23 December 2012

#31 Food test 2 - Benedict's test for Reducing Sugars

All simple sugars (e.g.glucose) are reducing sugars. They will react with a blue liquid called Benedict's solution to give a brick red color. We can use this reaction to find out if a food or other substance contains a reducing sugar.








Process 
  • add a few drops of Benedict's solution
  • heat the mixture for 2-3 minutes in boiling water bath
  • BRICK RED/ORANGE COLOR is a positive result: glucose is present
  • The closer the color is to brick red, the more reducing sugar is present.




Observation
(Final colour change)


Interpretation

No colour change
(Blue)
No reducing sugars present

Green
Trace amounts of reducing sugars present

Yellow

Low amounts of reducing sugars present

Orange

Moderate amounts of reducing sugars present

Brick-red

Large amounts of reducing sugars present



Explanation
  • Reducing Sugars are sugars that contain aldehyde groups, that are oxidised to carboxylic acids (R-COOH).
  • They are classified as reducing sugars since they reduce the blue Cu2+(copper II ions) to Cu+ (copper I ions). These are precipitated in form of red Cu2O (copper oxide), insoluble in water.  
Illustrations (Photo credit: cccmkc.edu.hk)





When the concentration of reducing sugar is low, the color of the Benedict's test may be light green or pale orange.



Videos: Benedict's test for reducing sugars





Additional source: cccmkc.edu.hk
                          


2 comments:

  1. What is the point of heating the solution?

    ReplyDelete
  2. It adds energy to the reaction.

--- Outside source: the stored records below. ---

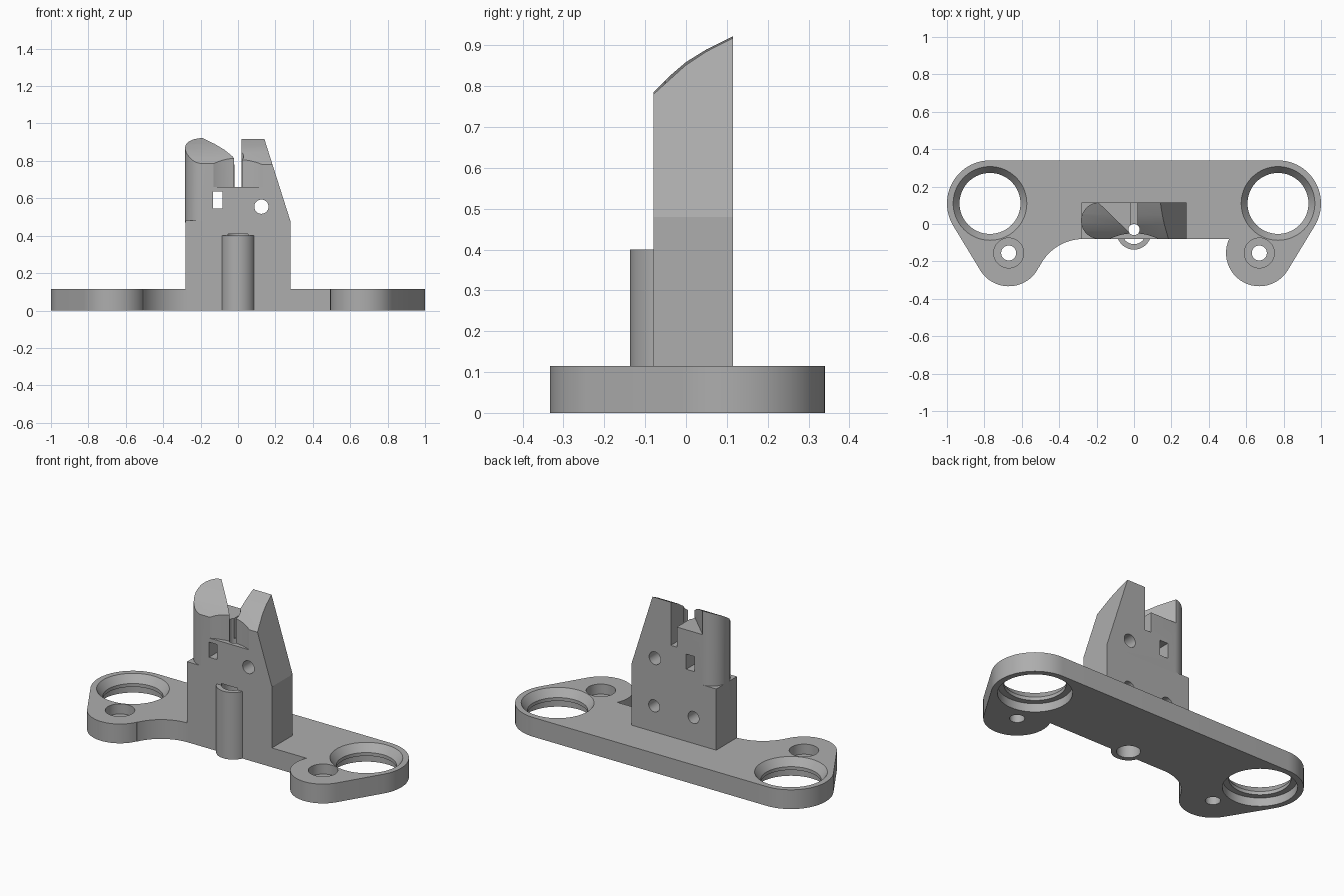
import bpy, bmesh, math
from mathutils import Vector

cube = bpy.data.objects.get("Cube")
if cube:
    bpy.data.objects.remove(cube, do_unlink=True)

grey = bpy.data.materials.new("plain grey")
grey.use_nodes = True
GREY = (0.42, 0.42, 0.42, 1)
grey.diffuse_color = GREY
grey.node_tree.nodes["Principled BSDF"].inputs["Base Color"].default_value = GREY


def arc(cx, cy, r, a0, a1, n=24):
    steps = [math.radians(a0 + (a1 - a0) * i / n) for i in range(n + 1)]
    return [(cx + r * math.cos(a), cy + r * math.sin(a)) for a in steps]


def place(axis, u, v, w):
    """Put a profile point (u, v) at depth w along the given axis."""
    return {"x": (w, u, v), "y": (u, w, v), "z": (u, v, w)}[axis]


def add(name, bm):
    bmesh.ops.recalc_face_normals(bm, faces=bm.faces)
    mesh = bpy.data.meshes.new(name)
    bm.to_mesh(mesh)
    bm.free()
    mesh.materials.append(grey)
    ob = bpy.data.objects.new(name, mesh)
    bpy.context.collection.objects.link(ob)
    return ob


def prism(name, pts, axis, lo, hi):
    bm = bmesh.new()
    face = bm.faces.new([bm.verts.new(place(axis, u, v, lo)) for u, v in pts])
    out = bmesh.ops.extrude_face_region(bm, geom=[face])
    move = Vector(place(axis, 0, 0, hi - lo))
    verts = [g for g in out["geom"] if isinstance(g, bmesh.types.BMVert)]
    bmesh.ops.translate(bm, verts=verts, vec=move)
    return add(name, bm)


def box(name, x0, x1, y0, y1, z0, z1):
    return prism(name, [(x0, y0), (x1, y0), (x1, y1), (x0, y1)], "z", z0, z1)


def rod(name, u, v, r, axis, lo, hi, n=48):
    return prism(name, arc(u, v, r, 0, 360, n)[:-1], axis, lo, hi)


def turned(name, cx, cy, rings):
    """Stack of (radius, z) rings closed at both ends."""
    bm = bmesh.new()
    loops = [[bm.verts.new((x, y, z)) for x, y in arc(cx, cy, r, 0, 360, 64)[:-1]]
             for r, z in rings]
    bm.faces.new(loops[0])
    bm.faces.new(loops[-1])
    for a, b in zip(loops, loops[1:]):
        for i in range(len(a)):
            j = (i + 1) % len(a)
            bm.faces.new((a[i], a[j], b[j], b[i]))
    return add(name, bm)


def boolean(target, tool, op="DIFFERENCE"):
    tool.hide_render = True
    mod = target.modifiers.new(tool.name, "BOOLEAN")
    mod.operation, mod.object, mod.solver = op, tool, "EXACT"
    bpy.context.view_layer.objects.active = target
    bpy.ops.object.modifier_apply(modifier=mod.name)
    bpy.data.objects.remove(tool, do_unlink=True)


FRONT, BACK, TOP = -0.08, 0.115, 0.115
EYE, LUG = (0.77, 0.11), (0.67, -0.155)

# Base plate with two large eyes, two lugs and a fillet on one side
outline = (arc(*LUG, 0.178, 155, 329) + arc(*EYE, 0.23, -31, 90)
           + arc(-EYE[0], EYE[1], 0.23, 90, 211)
           + arc(-LUG[0], LUG[1], 0.178, 211, 335)
           + arc(-0.27, FRONT - 0.261, 0.261, 155, 90) + [(0.5, FRONT)])
bracket = prism("bracket", outline, "z", 0, TOP)

# Tower: square block below, rounded on one edge above
boolean(bracket, box("block", -0.28, 0.28, FRONT, BACK, 0.02, 0.48), "UNION")
mid, half = (FRONT + BACK) / 2, (BACK - FRONT) / 2
plan = arc(half - 0.283, mid, half, 90, 270) + [(0.28, FRONT), (0.28, BACK)]
prongs = prism("prongs", plan, "z", 0.47, 0.925)

# Sloping flank, curved prong tops, diagonal step
boolean(prongs, prism("flank_cut", [(0.286, 0.46), (0.4, 0.46), (0.4, 1.1), (0.083, 1.1)],
                      "y", -0.3, 0.3))
boolean(prongs, prism("right_top_cut", [(-0.2, 0.74), (-0.1, 0.762), (FRONT, 0.785),
                      (-0.04, 0.825), (0, 0.859), (0.05, 0.89), (BACK, 0.922),
                      (0.13, 0.925), (0.13, 1.1), (-0.2, 1.1)], "x", -0.4, 0))
boolean(prongs, prism("left_top_cut", [(-0.1, 0.762), (FRONT, 0.78), (0, 0.852),
                      (0.05, 0.885), (BACK, 0.918), (0.13, 0.92), (0.13, 1.1),
                      (-0.1, 1.1)], "x", 0, 0.4))
boolean(prongs, prism("step_cut", [(-0.21, 0.134), (0, -0.07), (0, 0.134)], "z", 0.78, 1.1))

# Slot between the prongs and shallow scoop in the front
boolean(prongs, box("slot_cut", -0.02, 0.02, -0.2, 0.2, 0.66, 1.1))
boolean(prongs, rod("scoop_cut", 0, -0.347, 0.297, "z", 0.66, 1.1, 128))
boolean(bracket, prongs, "UNION")

# Front boss with its bore and the narrow channel above
boolean(bracket, rod("boss", 0, -0.045, 0.092, "z", 0, 0.4), "UNION")
boolean(bracket, rod("bore_cut", 0, -0.045, 0.063, "z", -0.1, 0.41))
boolean(bracket, rod("channel_cut", 0, -0.03, 0.03, "z", 0.3, 1.1))

# Window, cross hole and blind holes in the back
boolean(bracket, box("window_cut", -0.135, -0.082, -0.2, 0.2, 0.545, 0.635))
boolean(bracket, rod("cross_hole_cut", 0.125, 0.555, 0.038, "y", -0.2, 0.2))
for x in (-0.13, 0.13):
    boolean(bracket, rod("blind_hole_cut", x, 0.27, 0.036, "y", 0.02, 0.2))

# Eyes with tapered rim and rear recess; counterbored lugs
for s in (-1, 1):
    boolean(bracket, turned("eye_cut", s * EYE[0], EYE[1],
            [(0.197, -0.05), (0.197, 0.05), (0.163, 0.05), (0.163, 0.07),
             (0.197, TOP), (0.21, TOP + 0.017)]))
    boolean(bracket, turned("lug_cut", s * LUG[0], LUG[1],
            [(0.04, -0.05), (0.04, 0.055), (0.08, 0.055), (0.08, 0.2)]))

bpy.ops.object.select_all(action="DESELECT")
bracket.select_set(True)
bpy.context.view_layer.objects.active = bracket
bpy.ops.object.shade_smooth_by_angle(angle=math.radians(25))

Otherwise the benedict wouldn't react the way it should.

    ReplyDelete